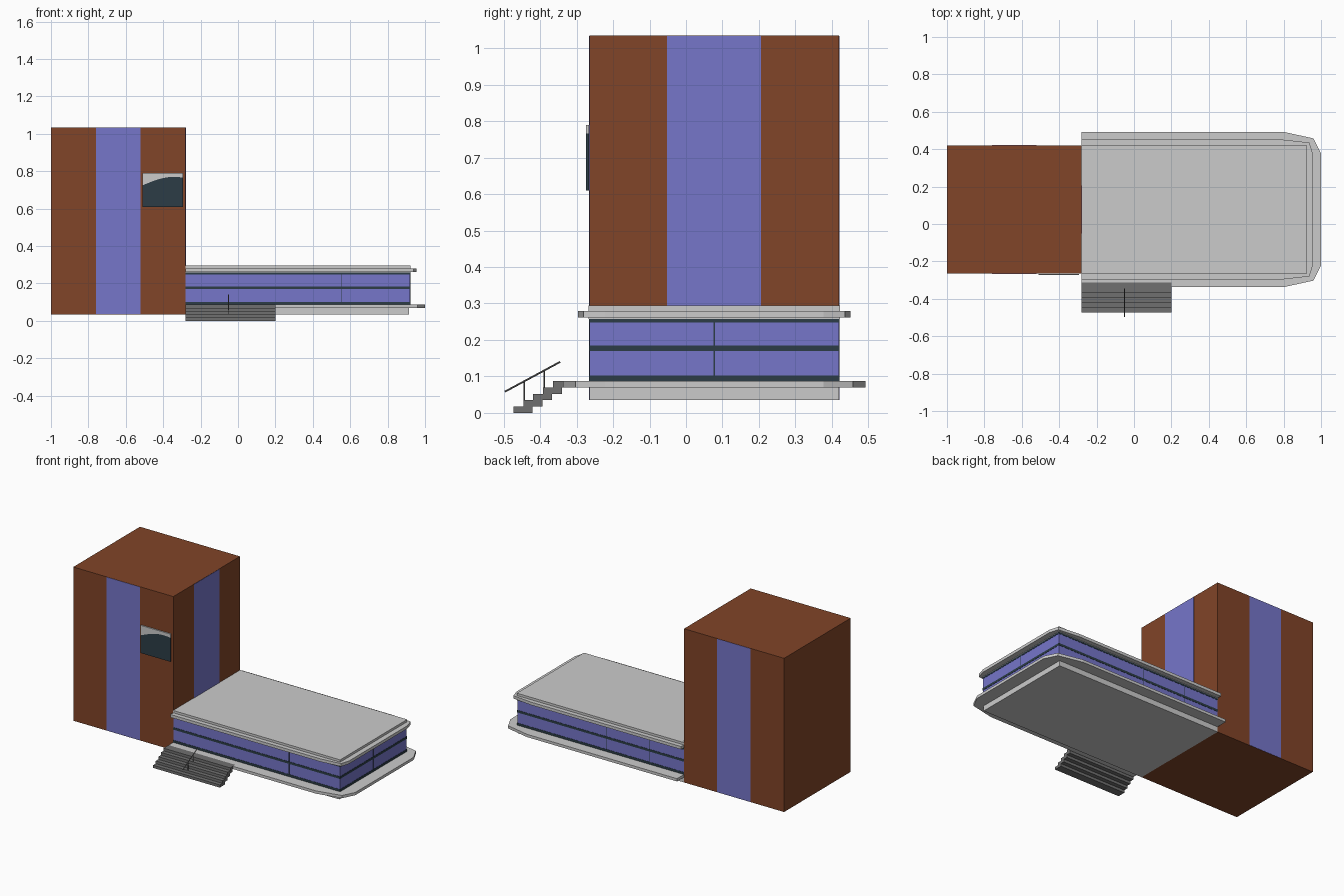
import bpy, bmesh, math
from mathutils import Vector

if "Cube" in bpy.data.objects:
    bpy.data.objects.remove(bpy.data.objects["Cube"])


def material(name, rgb):
    m = bpy.data.materials.new(name)
    m.diffuse_color = (*rgb, 1)
    m.use_nodes = True
    m.node_tree.nodes["Principled BSDF"].inputs["Base Color"].default_value = m.diffuse_color
    return m


BRICK = material("brick", (0.22, 0.058, 0.021))
GLASS = material("blue_glass", (0.18, 0.18, 0.59))
DARK = material("dark_frame", (0.025, 0.046, 0.062))
STONE = material("dark_stone", (0.16, 0.16, 0.16))


def finish(name, bm, mat=None):
    bmesh.ops.recalc_face_normals(bm, faces=bm.faces)
    mesh = bpy.data.meshes.new(name)
    bm.to_mesh(mesh)
    bm.free()
    if mat:
        mesh.materials.append(mat)
    ob = bpy.data.objects.new(name, mesh)
    bpy.context.collection.objects.link(ob)
    return ob


def box(name, x, y, z, mat=None):
    bm = bmesh.new()
    bmesh.ops.create_cube(bm, size=1)
    for v in bm.verts:
        v.co = [(r[0] + r[1]) / 2 + c * (r[1] - r[0]) for r, c in zip((x, y, z), v.co)]
    return finish(name, bm, mat)


def prism(name, pts, offset, mat=None):
    bm = bmesh.new()
    face = bm.faces.new([bm.verts.new(p) for p in pts])
    ext = bmesh.ops.extrude_face_region(bm, geom=[face], use_keep_orig=True)
    verts = [g for g in ext["geom"] if isinstance(g, bmesh.types.BMVert)]
    bmesh.ops.translate(bm, vec=offset, verts=verts)
    return finish(name, bm, mat)


def rod(name, a, b, radius, mat):
    a, b = Vector(a), Vector(b)
    bm = bmesh.new()
    bmesh.ops.create_cone(bm, cap_ends=True, segments=8, radius1=radius,
                          radius2=radius, depth=(b - a).length)
    ob = finish(name, bm, mat)
    ob.location = (a + b) / 2
    ob.rotation_euler = (b - a).to_track_quat('Z', 'Y').to_euler()
    return ob


Y0, Y1 = -0.265, 0.42      # shared front and back walls
YC = (Y0 + Y1) / 2
XT, XE = -0.28, 0.92       # tower wall and far end of the hall
E = 0.0015                 # how far thin panels stand proud

# Brick tower with a glazed strip on every side
box("tower", (-1, XT), (Y0, Y1), (0.035, 1.035), BRICK)
box("tower_glass_front_back", (-0.76, -0.52), (Y0 - E, Y1 + E), (0.036, 1.034), GLASS)
box("tower_glass_sides", (-1 + E / 2, XT + E), (-0.052, 0.206), (0.036, 1.034), GLASS)

# Blank sign board: dark panel under a pale header with a curved edge
SX0, SX1 = -0.51, -0.295
N = 14
edge = []
for i in range(N + 1):
    t = i / N
    edge.append((SX0 + t * (SX1 - SX0), -0.266, 0.725 + 0.045 * math.sin(t * 2.0)))
prism("sign_panel", [(SX0, -0.266, 0.61), (SX1, -0.266, 0.61)] + edge[::-1], (0, -0.008, 0), DARK)
prism("sign_header", edge + [(SX1, -0.266, 0.79), (SX0, -0.266, 0.79)], (0, -0.008, 0))

# Low hall: plinth, glass block and roof block
box("hall_plinth", (XT, 0.915), (Y0, Y1), (0.035, 0.07))
box("hall_glass", (XT, XE), (Y0, Y1), (0.087, 0.257), GLASS)
box("hall_roof", (XT, XE + 0.002), (Y0 - 0.002, Y1 + 0.002), (0.258, 0.295))

# Dark horizontal rails around the glass
for i, (z0, z1) in enumerate([(0.087, 0.102), (0.17, 0.185), (0.248, 0.26)]):
    box(f"window_rail_{i}", (XT, XE + E), (Y0 - E, Y1 + E), (z0, z1), DARK)

# Thin seams between the panes
M = 0.0015
box("front_seam", (0.553 - M, 0.553 + M), (Y0 - E, Y0), (0.087, 0.257), DARK)
box("end_seam", (XE, XE + E), (YC - M, YC + M), (0.087, 0.257), DARK)
for i, x in enumerate((0.28, -0.03)):
    box(f"back_seam_{i}", (x - M, x + M), (Y1, Y1 + E), (0.087, 0.257), DARK)


# Terrace slab and roof ledge share a clipped-corner outline, mirrored about YC
def ledge(name, half, z0, z1):
    top = [(x, YC + h, z0) for x, h in half]
    low = [(x, YC - h, z0) for x, h in reversed(half)]
    return prism(name, top + low, (0, 0, z1 - z0))


ledge("terrace_slab", [(XT, 0.415), (0.8, 0.415), (0.96, 0.38), (1.0, 0.30)], 0.069, 0.087)
ledge("roof_ledge", [(XT, 0.373), (0.8, 0.373), (0.938, 0.358), (0.955, 0.30)], 0.261, 0.28)

# Entrance stairs: five overlapping treads
for i in range(5):
    y, z = -0.473 + 0.027 * i, 0.0174 * i
    box(f"stair_tread_{i}", (XT, 0.2), (y, y + 0.052), (z, z + 0.0175), STONE)

# Central handrail on two posts
rod("handrail", (-0.05, -0.497, 0.058), (-0.05, -0.345, 0.14), 0.0025, STONE)
for i, (y, z0, z1) in enumerate([(-0.443, 0.03, 0.087), (-0.389, 0.065, 0.116)]):
    rod(f"handrail_post_{i}", (-0.05, y, z0), (-0.05, y, z1), 0.002, STONE)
+++++
What is expected:
Wherever the word "finish" appears in the records above, copy that line.

Response:
def finish(name, bm, mat=None):
    return finish(name, bm, mat)
    return finish(name, bm, mat)
    ob = finish(name, bm, mat)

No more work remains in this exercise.